___ Records to process ___

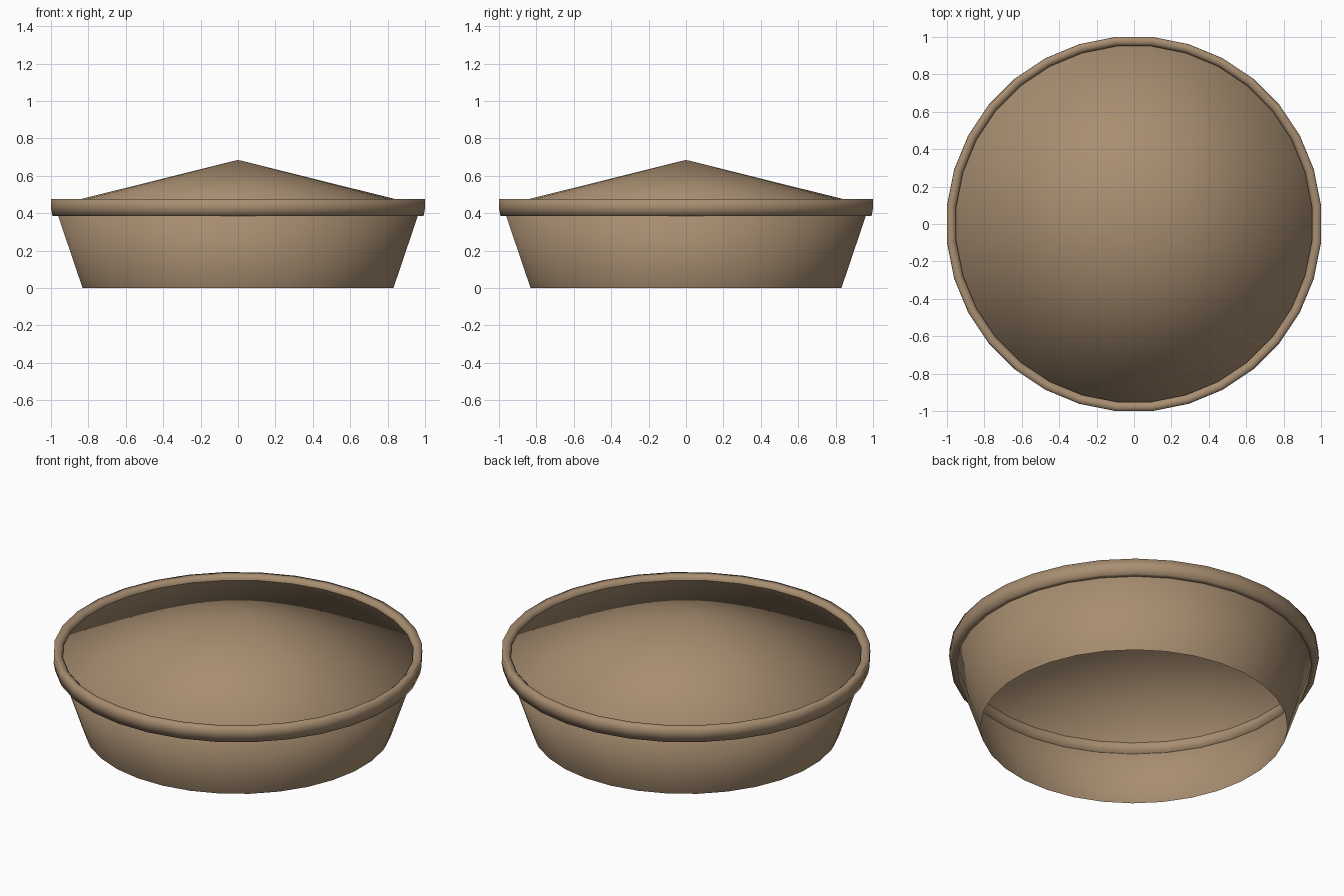
import bpy
import bmesh
import math

if "Cube" in bpy.data.objects:
    bpy.data.objects.remove(bpy.data.objects["Cube"])

SIDES = 32
STEP = 2 * math.pi / SIDES

clay = bpy.data.materials.new("warm tan clay")
clay.diffuse_color = (0.39, 0.27, 0.165, 1)
clay.use_nodes = True
clay.node_tree.nodes["Principled BSDF"].inputs["Base Color"].default_value = clay.diffuse_color


def lathe(name, profile, closed=False):
    """Spin (radius, z) points around z; a radius of 0 makes a single tip."""
    bm = bmesh.new()
    rings = []
    for r, z in profile:
        if r == 0:
            rings.append([bm.verts.new((0, 0, z))] * SIDES)
        else:
            rings.append([bm.verts.new((r * math.cos((i + 0.5) * STEP),
                                        r * math.sin((i + 0.5) * STEP), z))
                          for i in range(SIDES)])
    pairs = list(zip(rings, rings[1:]))
    if closed:
        pairs.append((rings[-1], rings[0]))
    for low, high in pairs:
        for i in range(SIDES):
            j = (i + 1) % SIDES
            corners = [low[i], low[j], high[j], high[i]]
            bm.faces.new(list(dict.fromkeys(corners))).smooth = True
    mesh = bpy.data.meshes.new(name)
    bm.to_mesh(mesh)
    bm.free()
    mesh.materials.append(clay)
    obj = bpy.data.objects.new(name, mesh)
    bpy.context.collection.objects.link(obj)
    return obj


# Flared wall, open below, running smoothly into the shallow conical top
lathe("wall_and_conical_top", [(0.835, 0), (0.985, 0.441), (0, 0.685)])

# Raised band around the widest edge
lathe("rim_band", [(0.955, 0.385), (0.997, 0.385), (1.005, 0.43),
                   (1.004, 0.475), (0.972, 0.475), (0.955, 0.46)], closed=True)
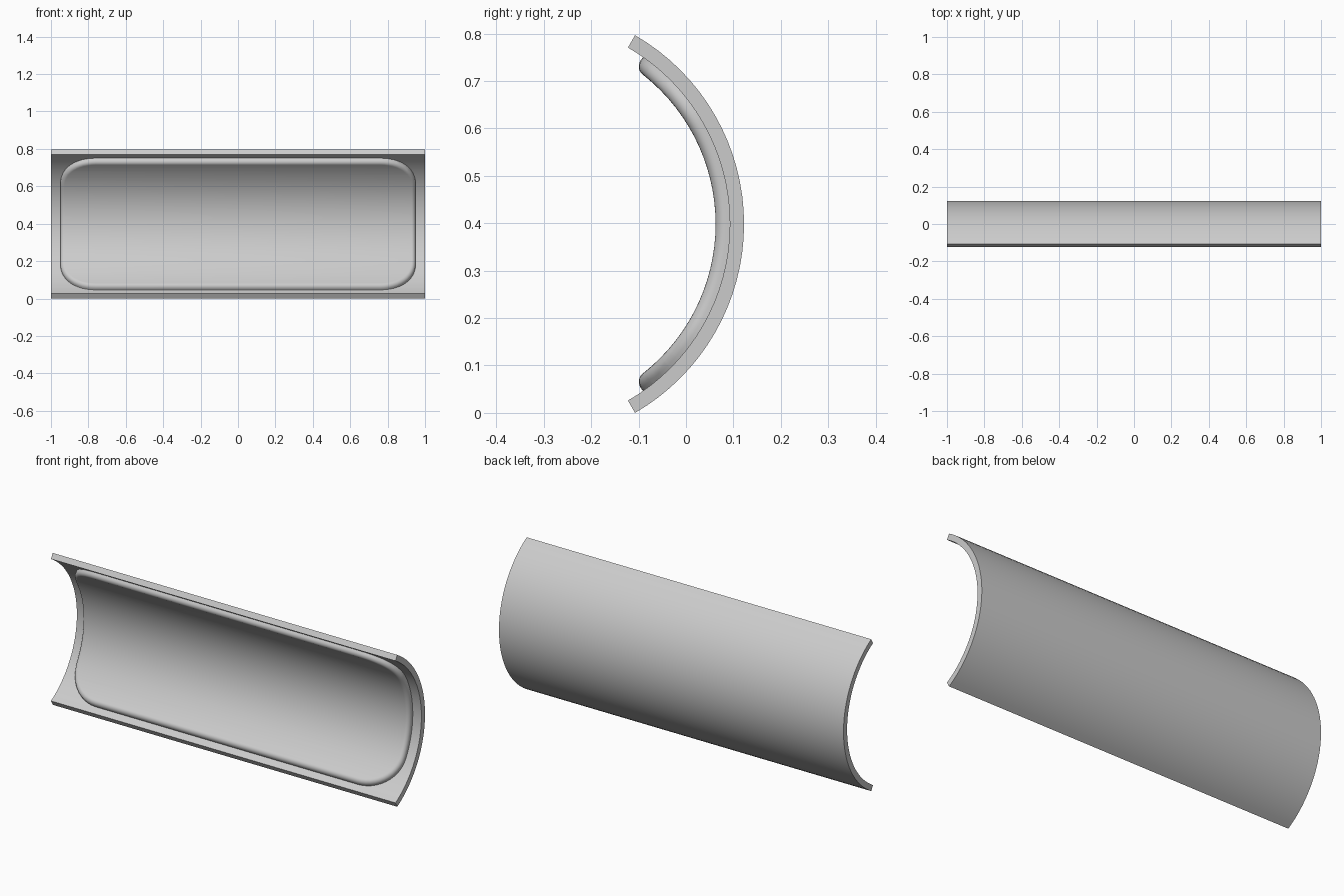
import bpy, bmesh
from math import sin, cos, pi, radians

cube = bpy.data.objects.get("Cube")
if cube:
    bpy.data.objects.remove(cube)

INNER = 0.43          # radius of the shell's concave side
THICK = 0.03
AXIS_Y, AXIS_Z = -0.3375, 0.3984

grey = bpy.data.materials.new("light grey")
grey.use_nodes = True
colour = (0.6, 0.6, 0.6, 1)
grey.diffuse_color = colour
grey.node_tree.nodes["Principled BSDF"].inputs["Base Color"].default_value = colour


def rounded_outline(half_x, half_s, r, steps):
    """Rounded rectangle in the unrolled sheet, anticlockwise."""
    if r <= 0:
        return [(half_x, half_s), (-half_x, half_s), (-half_x, -half_s), (half_x, -half_s)]
    points = []
    for corner, (sx, sy) in enumerate([(1, 1), (-1, 1), (-1, -1), (1, -1)]):
        for i in range(steps + 1):
            a = (corner + i / steps) * pi / 2
            points.append((sx * (half_x - r) + r * cos(a), sy * (half_s - r) + r * sin(a)))
    return points


def bent_sheet(name, layers, segments):
    """Stack outlines (points, height) into a solid, slice it, bend it round the axis."""
    bm = bmesh.new()
    rings = [[bm.verts.new((x, s, h)) for x, s in pts] for pts, h in layers]
    for low, high in zip(rings, rings[1:]):
        n = len(low)
        for i in range(n):
            j = (i + 1) % n
            bm.faces.new((low[i], low[j], high[j], high[i]))
    bm.faces.new(rings[-1])
    bm.faces.new(rings[0][::-1])
    half = max(v.co.y for v in bm.verts)
    for i in range(1, segments):
        bmesh.ops.bisect_plane(bm, geom=bm.verts[:] + bm.edges[:] + bm.faces[:], dist=1e-5,
                               plane_co=(0, half * (2 * i / segments - 1), 0),
                               plane_no=(0, 1, 0))
    for v in bm.verts:
        x, s, h = v.co
        a, r = s / INNER, INNER - h
        v.co = (x, AXIS_Y + r * cos(a), AXIS_Z + r * sin(a))
    bmesh.ops.recalc_face_normals(bm, faces=bm.faces[:])
    mesh = bpy.data.meshes.new(name)
    bm.to_mesh(mesh)
    bm.free()
    mesh.materials.append(grey)
    obj = bpy.data.objects.new(name, mesh)
    bpy.context.collection.objects.link(obj)
    bpy.ops.object.select_all(action='DESELECT')
    obj.select_set(True)
    bpy.context.view_layer.objects.active = obj
    bpy.ops.object.shade_smooth_by_angle(angle=radians(35))


# Curved outer shell, a third of a tube
sheet = rounded_outline(1, INNER * radians(60), 0, 1)
bent_sheet("curved_shell", [(sheet, -THICK), (sheet, 0)], 32)

# Raised inner pad with rounded corners and a soft edge
PAD_X, PAD_S, CORNER, SOFT = 0.95, INNER * radians(55), 0.19, 0.022
layers = [(rounded_outline(PAD_X, PAD_S, CORNER, 12), -0.004)]
for k in range(7):
    a = k / 6 * pi / 2
    inset = SOFT * (1 - cos(a))
    layers.append((rounded_outline(PAD_X - inset, PAD_S - inset, CORNER - inset, 12),
                   THICK - SOFT + SOFT * sin(a)))
bent_sheet("inner_pad", layers, 32)
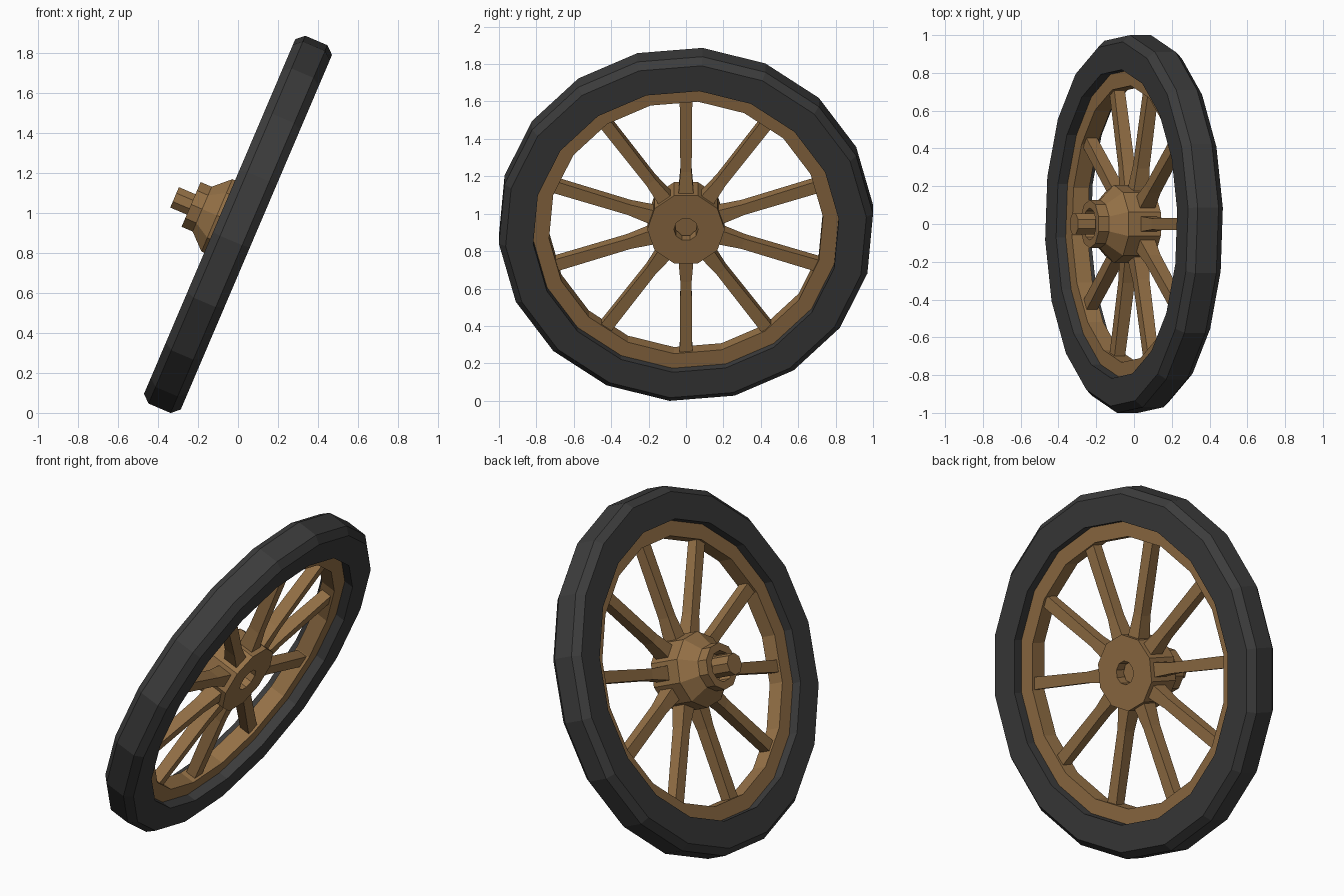
import bpy, bmesh, math
from mathutils import Vector

if "Cube" in bpy.data.objects:
    bpy.data.objects.remove(bpy.data.objects["Cube"])

TILT = math.radians(23.1)
CENTRE = Vector((0, 0, 0.943))
AXIS = Vector((-math.cos(TILT), 0, math.sin(TILT)))   # towards the long hub end
UP = Vector((math.sin(TILT), 0, math.cos(TILT)))
SIDE = Vector((0, 1, 0))


def material(name, rgb):
    m = bpy.data.materials.new(name)
    m.diffuse_color = (*rgb, 1)
    m.use_nodes = True
    m.node_tree.nodes["Principled BSDF"].inputs["Base Color"].default_value = m.diffuse_color
    return m


RUBBER = material("dark_rubber", (0.045, 0.045, 0.045))
WOOD = material("brown_wood", (0.30, 0.165, 0.062))


def point(a, r, deg, t=0.0):
    """Position a along the axle, r outwards at an angle, t sideways."""
    c, s = math.cos(math.radians(deg)), math.sin(math.radians(deg))
    return CENTRE + AXIS * a + (UP * c + SIDE * s) * r + (SIDE * c - UP * s) * t


def finish(name, bm, mat):
    bmesh.ops.recalc_face_normals(bm, faces=bm.faces)
    me = bpy.data.meshes.new(name)
    bm.to_mesh(me)
    bm.free()
    me.materials.append(mat)
    ob = bpy.data.objects.new(name, me)
    bpy.context.collection.objects.link(ob)


def lathe(name, profile, sides, phase, mat, closed=True):
    """Turn an (axial, radius) profile; open profiles get end caps."""
    bm = bmesh.new()
    rings = [[bm.verts.new(point(a, r, phase + 360 * i / sides)) for i in range(sides)]
             for a, r in profile]
    for k in range(len(rings) if closed else len(rings) - 1):
        p, q = rings[k], rings[(k + 1) % len(rings)]
        for i in range(sides):
            j = (i + 1) % sides
            bm.faces.new((p[i], p[j], q[j], q[i]))
    if not closed:
        bm.faces.new(rings[0])
        bm.faces.new(rings[-1])
    finish(name, bm, mat)


# tyre with bevelled tread, and the recessed wooden rim inside it
lathe("tyre", [(-0.10, 0.82), (-0.10, 0.968), (-0.06, 1.004), (0.06, 1.004),
               (0.10, 0.968), (0.10, 0.82)], 18, 5, RUBBER)
lathe("rim", [(-0.045, 0.735), (-0.045, 0.83), (0.045, 0.83), (0.045, 0.735)], 18, 5, WOOD)

# hub: plate side, barrel, cone, collar, with a bore through it
lathe("hub", [(-0.07, 0.065), (-0.07, 0.207), (0.115, 0.207), (0.195, 0.128),
              (0.255, 0.128), (0.255, 0.085), (0.18, 0.085), (0.18, 0.065)], 10, 18, WOOD)

# axle sticking out of the collar
lathe("axle", [(-0.02, 0.06), (0.345, 0.06)], 8, 22.5, WOOD, closed=False)

# ten tapered spokes
bm = bmesh.new()
for n in range(10):
    loops = []
    for r, t, a in ((0.17, 0.042, 0.045), (0.32, 0.030, 0.035), (0.76, 0.034, 0.030)):
        loops.append([bm.verts.new(point(sa * a, r, 36 * n, st * t))
                      for sa, st in ((-1, -1), (1, -1), (1, 1), (-1, 1))])
    for p, q in zip(loops, loops[1:]):
        for i in range(4):
            j = (i + 1) % 4
            bm.faces.new((p[i], p[j], q[j], q[i]))
    bm.faces.new(loops[0])
    bm.faces.new(loops[-1])
finish("spokes", bm, WOOD)
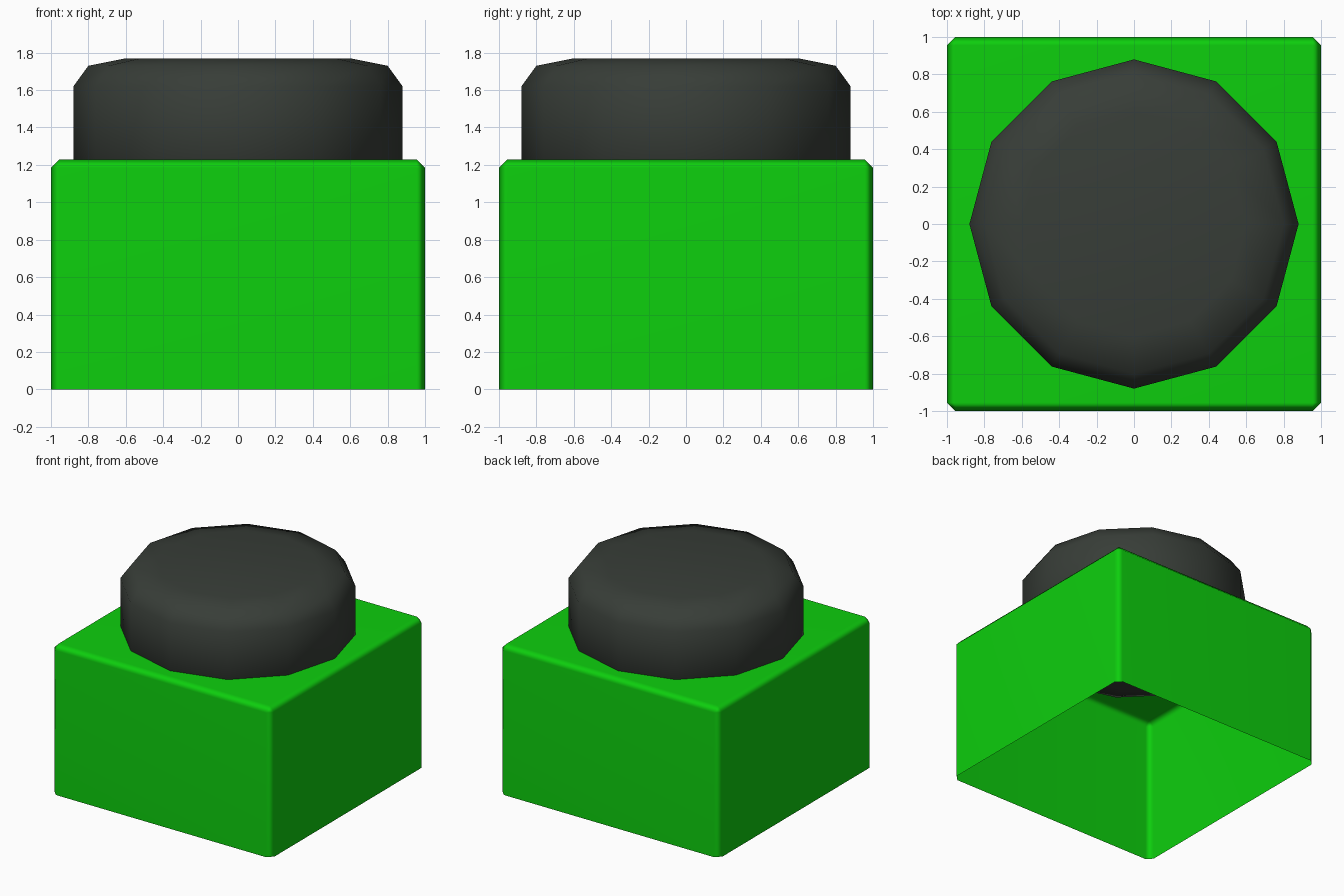
import bpy
import bmesh
from math import cos, sin, tau, radians

cube = bpy.data.objects.get("Cube")
if cube:
    bpy.data.objects.remove(cube, do_unlink=True)


def make_material(name, rgb):
    mat = bpy.data.materials.new(name)
    mat.use_nodes = True
    mat.diffuse_color = (*rgb, 1)
    bsdf = mat.node_tree.nodes["Principled BSDF"]
    bsdf.inputs["Base Color"].default_value = (*rgb, 1)
    bsdf.inputs["Roughness"].default_value = 0.6
    return mat


def make_object(name, bm, mat, angle):
    bmesh.ops.recalc_face_normals(bm, faces=bm.faces)
    mesh = bpy.data.meshes.new(name)
    bm.to_mesh(mesh)
    bm.free()
    mesh.materials.append(mat)
    obj = bpy.data.objects.new(name, mesh)
    bpy.context.collection.objects.link(obj)
    bpy.ops.object.select_all(action='DESELECT')
    obj.select_set(True)
    bpy.context.view_layer.objects.active = obj
    bpy.ops.object.shade_smooth_by_angle(angle=radians(angle))
    return obj


green = make_material("bright green", (0.004, 0.62, 0.004))
charcoal = make_material("charcoal", (0.039, 0.047, 0.039))

# Housing: open-bottomed box with chamfered upper and corner edges
HEIGHT = 1.23
bm = bmesh.new()
bmesh.ops.create_cube(bm, size=2)
for v in bm.verts:
    v.co.z = HEIGHT if v.co.z > 0 else 0
bottom = [f for f in bm.faces if f.calc_center_median().z < 0.01]
bmesh.ops.delete(bm, geom=bottom, context='FACES_ONLY')
edges = [e for e in bm.edges if not e.is_boundary]
bmesh.ops.bevel(bm, geom=edges, offset=0.045, segments=1, affect='EDGES')
housing = make_object("housing", bm, green, 60)
weighted = housing.modifiers.new("face_weighted_normals", 'WEIGHTED_NORMAL')
weighted.keep_sharp = True

# Button: twelve-sided drum with rounded rims, partly sunk in the housing
SIDES = 12
profile = [(0.6, 1.07), (0.8, 1.11), (0.88, 1.22),
           (0.88, 1.62), (0.8, 1.73), (0.6, 1.77)]
bm = bmesh.new()
rings = [[bm.verts.new((r * cos(tau * i / SIDES), r * sin(tau * i / SIDES), z))
          for i in range(SIDES)] for r, z in profile]
for low, high in zip(rings, rings[1:]):
    for i in range(SIDES):
        j = (i + 1) % SIDES
        bm.faces.new((low[i], low[j], high[j], high[i]))
bm.faces.new(rings[0][::-1])
bm.faces.new(rings[-1])
make_object("button", bm, charcoal, 60)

___

◆ Your instructions: In the entries above, copy the lines from the one that contains "offset=0.045, segments=1, affect='EDGES')" through the last line, exactly as they appear.

◆ Solution for this exercise:
bmesh.ops.bevel(bm, geom=edges, offset=0.045, segments=1, affect='EDGES')
housing = make_object("housing", bm, green, 60)
weighted = housing.modifiers.new("face_weighted_normals", 'WEIGHTED_NORMAL')
weighted.keep_sharp = True

# Button: twelve-sided drum with rounded rims, partly sunk in the housing
SIDES = 12
profile = [(0.6, 1.07), (0.8, 1.11), (0.88, 1.22),
           (0.88, 1.62), (0.8, 1.73), (0.6, 1.77)]
bm = bmesh.new()
rings = [[bm.verts.new((r * cos(tau * i / SIDES), r * sin(tau * i / SIDES), z))
          for i in range(SIDES)] for r, z in profile]
for low, high in zip(rings, rings[1:]):
    for i in range(SIDES):
        j = (i + 1) % SIDES
        bm.faces.new((low[i], low[j], high[j], high[i]))
bm.faces.new(rings[0][::-1])
bm.faces.new(rings[-1])
make_object("button", bm, charcoal, 60)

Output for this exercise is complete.